Published on: 2020-12-26

Christmas this year was unusual for almost everybody, just blame the pandemic. We were not connected together physically, but innovation allows us to be connected all the time. Video calls and other means are here to stay. Unless, like me this year, your router died on Christmas day.

This means no connection, except on our mobile phones. But since we have a monthly plan including only 250MB of data, not a chance to stream movies, to video call people, to get entertained/bored online or get instant answers on everything.

As I’m typing this on my computer, I started to feel something different. The constant connection to the outside world we have on tap is not a thing right now. Like it used to be in 1999 with 56k modem on a wired computer, in the basement, where the phone line was used exclusively to reach the WWW. Every moment was counted, every requests send through the web browser had a purpose. Sending a video, scrolling infinitely a webpage with 100+ pictures or streaming a full movie were not common things.

It’s easy to verse in nostalgia and only remember the positive sides of things without telling the full story. In this case, yes, it was painfully slow and some of you will consider the Web 1.0 as the wild west. I technically consider the current Web as a wild west, full of algorithms, advertisements, scams and other useless elements, bloated in unoptimized webpages to display useless information about people we don’t care on pointless platforms.

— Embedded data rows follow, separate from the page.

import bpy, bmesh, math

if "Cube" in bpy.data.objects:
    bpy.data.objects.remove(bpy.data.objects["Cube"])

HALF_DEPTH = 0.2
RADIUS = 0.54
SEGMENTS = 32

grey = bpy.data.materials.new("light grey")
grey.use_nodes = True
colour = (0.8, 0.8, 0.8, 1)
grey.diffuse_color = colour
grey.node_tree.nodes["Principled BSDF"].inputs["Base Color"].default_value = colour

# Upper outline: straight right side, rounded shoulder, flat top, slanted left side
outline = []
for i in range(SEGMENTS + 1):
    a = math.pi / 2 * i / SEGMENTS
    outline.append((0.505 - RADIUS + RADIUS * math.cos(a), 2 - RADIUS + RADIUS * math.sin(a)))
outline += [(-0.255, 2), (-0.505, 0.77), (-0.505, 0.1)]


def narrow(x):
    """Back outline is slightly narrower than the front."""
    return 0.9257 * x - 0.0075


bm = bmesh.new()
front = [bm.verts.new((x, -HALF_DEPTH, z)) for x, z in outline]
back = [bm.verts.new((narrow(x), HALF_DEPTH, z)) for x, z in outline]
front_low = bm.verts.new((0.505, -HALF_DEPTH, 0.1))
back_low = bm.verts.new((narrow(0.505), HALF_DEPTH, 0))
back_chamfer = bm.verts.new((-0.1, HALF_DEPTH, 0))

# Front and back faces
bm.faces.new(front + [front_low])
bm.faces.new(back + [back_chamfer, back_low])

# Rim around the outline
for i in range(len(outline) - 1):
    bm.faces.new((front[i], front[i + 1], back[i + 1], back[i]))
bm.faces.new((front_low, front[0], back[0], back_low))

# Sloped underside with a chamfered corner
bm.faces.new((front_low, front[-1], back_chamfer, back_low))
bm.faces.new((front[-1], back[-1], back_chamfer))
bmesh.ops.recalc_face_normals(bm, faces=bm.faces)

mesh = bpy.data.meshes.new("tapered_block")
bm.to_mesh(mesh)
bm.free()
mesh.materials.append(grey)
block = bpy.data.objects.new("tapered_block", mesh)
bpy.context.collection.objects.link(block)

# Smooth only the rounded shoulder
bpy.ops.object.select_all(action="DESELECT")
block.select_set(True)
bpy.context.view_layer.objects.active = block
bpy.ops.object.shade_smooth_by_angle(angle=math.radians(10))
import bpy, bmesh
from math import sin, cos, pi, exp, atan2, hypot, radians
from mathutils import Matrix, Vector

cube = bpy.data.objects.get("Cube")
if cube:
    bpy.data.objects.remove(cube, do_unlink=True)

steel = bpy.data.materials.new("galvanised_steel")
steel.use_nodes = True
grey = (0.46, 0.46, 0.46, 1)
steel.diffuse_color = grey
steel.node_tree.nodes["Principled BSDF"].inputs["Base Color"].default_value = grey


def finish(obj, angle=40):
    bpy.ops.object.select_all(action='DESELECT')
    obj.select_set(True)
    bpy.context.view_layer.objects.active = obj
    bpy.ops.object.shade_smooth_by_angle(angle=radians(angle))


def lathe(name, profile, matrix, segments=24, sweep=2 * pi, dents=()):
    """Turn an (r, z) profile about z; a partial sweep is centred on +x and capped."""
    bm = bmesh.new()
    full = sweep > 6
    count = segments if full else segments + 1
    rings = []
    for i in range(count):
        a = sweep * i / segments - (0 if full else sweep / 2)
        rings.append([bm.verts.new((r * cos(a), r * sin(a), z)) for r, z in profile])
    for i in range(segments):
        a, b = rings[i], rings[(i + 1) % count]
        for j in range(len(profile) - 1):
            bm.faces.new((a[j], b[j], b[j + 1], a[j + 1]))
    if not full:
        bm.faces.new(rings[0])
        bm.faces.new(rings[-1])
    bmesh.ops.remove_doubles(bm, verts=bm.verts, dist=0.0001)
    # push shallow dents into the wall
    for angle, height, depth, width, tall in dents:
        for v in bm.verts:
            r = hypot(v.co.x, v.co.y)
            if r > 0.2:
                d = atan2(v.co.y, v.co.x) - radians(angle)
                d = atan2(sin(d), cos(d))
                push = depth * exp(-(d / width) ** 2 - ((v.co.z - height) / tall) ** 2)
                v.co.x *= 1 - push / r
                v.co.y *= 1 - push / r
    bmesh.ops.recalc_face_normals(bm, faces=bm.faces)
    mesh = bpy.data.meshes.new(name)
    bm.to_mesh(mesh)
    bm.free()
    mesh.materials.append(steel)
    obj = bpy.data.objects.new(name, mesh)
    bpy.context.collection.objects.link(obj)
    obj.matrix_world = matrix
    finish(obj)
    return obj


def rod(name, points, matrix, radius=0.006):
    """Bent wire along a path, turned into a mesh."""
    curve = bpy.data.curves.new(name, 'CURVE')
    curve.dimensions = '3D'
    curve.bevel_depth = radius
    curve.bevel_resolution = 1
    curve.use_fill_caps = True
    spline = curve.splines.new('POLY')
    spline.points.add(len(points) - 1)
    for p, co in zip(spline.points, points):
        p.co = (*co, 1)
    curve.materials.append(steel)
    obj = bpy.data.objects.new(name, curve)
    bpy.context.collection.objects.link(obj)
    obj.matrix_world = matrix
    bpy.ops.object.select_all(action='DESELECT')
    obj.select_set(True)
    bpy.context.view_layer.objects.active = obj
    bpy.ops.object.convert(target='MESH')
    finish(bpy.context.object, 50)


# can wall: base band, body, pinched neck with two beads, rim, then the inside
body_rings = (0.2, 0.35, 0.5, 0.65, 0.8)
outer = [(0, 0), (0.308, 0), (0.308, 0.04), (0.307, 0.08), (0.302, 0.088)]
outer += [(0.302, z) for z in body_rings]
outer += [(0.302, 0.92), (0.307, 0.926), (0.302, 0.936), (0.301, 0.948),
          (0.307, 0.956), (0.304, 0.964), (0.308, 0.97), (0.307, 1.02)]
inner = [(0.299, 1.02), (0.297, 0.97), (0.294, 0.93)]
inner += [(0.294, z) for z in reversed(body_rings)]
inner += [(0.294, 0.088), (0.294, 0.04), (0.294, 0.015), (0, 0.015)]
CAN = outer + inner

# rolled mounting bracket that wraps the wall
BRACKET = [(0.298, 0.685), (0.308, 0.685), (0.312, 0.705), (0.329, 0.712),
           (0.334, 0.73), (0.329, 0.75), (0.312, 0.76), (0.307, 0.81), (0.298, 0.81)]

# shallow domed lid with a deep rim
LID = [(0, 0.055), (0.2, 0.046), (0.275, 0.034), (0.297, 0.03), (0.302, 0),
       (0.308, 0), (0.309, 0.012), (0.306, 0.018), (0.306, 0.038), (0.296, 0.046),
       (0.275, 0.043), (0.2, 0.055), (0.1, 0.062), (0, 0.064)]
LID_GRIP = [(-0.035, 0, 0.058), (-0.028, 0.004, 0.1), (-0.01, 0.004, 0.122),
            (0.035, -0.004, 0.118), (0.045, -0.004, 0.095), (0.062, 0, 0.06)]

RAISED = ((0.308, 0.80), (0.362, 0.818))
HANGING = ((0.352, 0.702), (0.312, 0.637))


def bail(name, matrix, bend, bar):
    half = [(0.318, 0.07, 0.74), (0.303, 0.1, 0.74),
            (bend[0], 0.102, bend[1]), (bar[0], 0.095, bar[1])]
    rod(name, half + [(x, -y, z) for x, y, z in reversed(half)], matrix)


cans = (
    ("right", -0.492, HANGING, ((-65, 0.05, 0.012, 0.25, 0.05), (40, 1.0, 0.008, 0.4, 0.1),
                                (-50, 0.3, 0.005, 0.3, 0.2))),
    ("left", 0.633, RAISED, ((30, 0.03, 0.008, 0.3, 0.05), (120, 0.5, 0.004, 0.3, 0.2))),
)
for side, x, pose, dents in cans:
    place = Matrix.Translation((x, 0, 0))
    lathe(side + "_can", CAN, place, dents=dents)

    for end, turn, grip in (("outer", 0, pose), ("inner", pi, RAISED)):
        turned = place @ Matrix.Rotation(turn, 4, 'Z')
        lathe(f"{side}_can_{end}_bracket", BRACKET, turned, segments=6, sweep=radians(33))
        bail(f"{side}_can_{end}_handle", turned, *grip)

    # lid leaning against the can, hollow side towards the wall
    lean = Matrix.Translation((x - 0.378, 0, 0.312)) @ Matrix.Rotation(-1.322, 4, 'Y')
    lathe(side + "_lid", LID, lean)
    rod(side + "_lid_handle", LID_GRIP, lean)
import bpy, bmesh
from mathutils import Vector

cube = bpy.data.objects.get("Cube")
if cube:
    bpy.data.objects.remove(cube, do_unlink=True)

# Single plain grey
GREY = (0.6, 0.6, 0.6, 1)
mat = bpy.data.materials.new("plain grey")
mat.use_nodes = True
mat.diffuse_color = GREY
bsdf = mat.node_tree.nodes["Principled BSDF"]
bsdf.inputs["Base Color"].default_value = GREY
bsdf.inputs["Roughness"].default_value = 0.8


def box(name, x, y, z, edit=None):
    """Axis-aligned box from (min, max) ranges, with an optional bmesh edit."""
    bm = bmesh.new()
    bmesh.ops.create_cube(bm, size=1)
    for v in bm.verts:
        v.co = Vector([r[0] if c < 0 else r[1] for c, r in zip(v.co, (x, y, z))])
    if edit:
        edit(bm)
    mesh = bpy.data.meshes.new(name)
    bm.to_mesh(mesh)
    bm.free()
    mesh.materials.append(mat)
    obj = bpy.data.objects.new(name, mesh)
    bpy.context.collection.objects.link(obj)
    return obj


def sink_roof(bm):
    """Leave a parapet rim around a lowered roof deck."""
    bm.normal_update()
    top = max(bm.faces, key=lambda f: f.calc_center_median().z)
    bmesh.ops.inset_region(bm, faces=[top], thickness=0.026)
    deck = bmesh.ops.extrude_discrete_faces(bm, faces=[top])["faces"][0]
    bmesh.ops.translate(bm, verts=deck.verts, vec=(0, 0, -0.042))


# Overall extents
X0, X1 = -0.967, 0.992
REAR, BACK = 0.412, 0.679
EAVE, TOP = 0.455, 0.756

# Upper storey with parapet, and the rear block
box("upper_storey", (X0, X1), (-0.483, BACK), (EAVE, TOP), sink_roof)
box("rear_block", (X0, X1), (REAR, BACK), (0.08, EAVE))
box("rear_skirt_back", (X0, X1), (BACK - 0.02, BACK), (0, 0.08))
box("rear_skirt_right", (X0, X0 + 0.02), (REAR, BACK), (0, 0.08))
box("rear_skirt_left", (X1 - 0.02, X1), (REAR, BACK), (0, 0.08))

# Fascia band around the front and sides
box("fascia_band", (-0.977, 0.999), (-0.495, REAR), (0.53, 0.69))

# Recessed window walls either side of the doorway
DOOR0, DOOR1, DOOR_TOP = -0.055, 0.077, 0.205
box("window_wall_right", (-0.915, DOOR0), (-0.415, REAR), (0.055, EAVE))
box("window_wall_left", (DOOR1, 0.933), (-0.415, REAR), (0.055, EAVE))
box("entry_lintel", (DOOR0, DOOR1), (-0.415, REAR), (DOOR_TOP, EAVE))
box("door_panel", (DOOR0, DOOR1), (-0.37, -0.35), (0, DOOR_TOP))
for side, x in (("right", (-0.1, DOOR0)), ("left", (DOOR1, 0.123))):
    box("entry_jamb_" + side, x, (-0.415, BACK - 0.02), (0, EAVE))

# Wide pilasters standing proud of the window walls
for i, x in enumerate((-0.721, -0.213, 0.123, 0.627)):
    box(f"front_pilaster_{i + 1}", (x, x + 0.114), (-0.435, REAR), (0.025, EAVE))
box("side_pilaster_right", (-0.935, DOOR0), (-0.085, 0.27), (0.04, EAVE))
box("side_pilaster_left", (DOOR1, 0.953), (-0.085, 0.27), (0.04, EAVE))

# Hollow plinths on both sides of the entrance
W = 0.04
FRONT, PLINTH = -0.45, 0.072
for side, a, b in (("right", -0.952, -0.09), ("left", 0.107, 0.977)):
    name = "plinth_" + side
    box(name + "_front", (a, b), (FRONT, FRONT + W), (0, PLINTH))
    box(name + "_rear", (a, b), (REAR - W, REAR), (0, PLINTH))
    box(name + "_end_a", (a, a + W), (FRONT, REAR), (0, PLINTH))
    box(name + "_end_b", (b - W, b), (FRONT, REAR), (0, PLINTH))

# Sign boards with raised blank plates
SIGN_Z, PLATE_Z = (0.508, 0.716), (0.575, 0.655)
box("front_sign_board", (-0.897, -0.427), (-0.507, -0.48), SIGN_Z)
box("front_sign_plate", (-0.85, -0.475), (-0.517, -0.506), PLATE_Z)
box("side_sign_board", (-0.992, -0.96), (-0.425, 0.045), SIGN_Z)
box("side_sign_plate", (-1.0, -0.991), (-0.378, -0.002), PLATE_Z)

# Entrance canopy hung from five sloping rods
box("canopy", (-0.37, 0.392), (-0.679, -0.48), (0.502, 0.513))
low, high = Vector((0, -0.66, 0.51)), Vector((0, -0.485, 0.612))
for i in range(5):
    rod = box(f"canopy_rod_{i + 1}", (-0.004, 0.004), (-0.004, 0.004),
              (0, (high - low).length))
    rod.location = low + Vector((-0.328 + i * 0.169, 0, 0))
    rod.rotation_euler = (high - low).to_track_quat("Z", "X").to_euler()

Don’t be afraid of the future
It doesn’t include you, it only removes you.
-Powerman 5000 - Wake Up

I try not to be too critical towards the web, but having time off from the network of networks is a good thing for me.

Speaking of innovation…

I was referring above as innovation the way start-ups have to promote themselves to sell new trendy apps, like Zoom per example. The book The Innovation Delusion is a great place to start to remove the varnish on this buzzword that is innovation. Let’s talk about innovation-speak now.
2021-01-18 (2288) / archives / about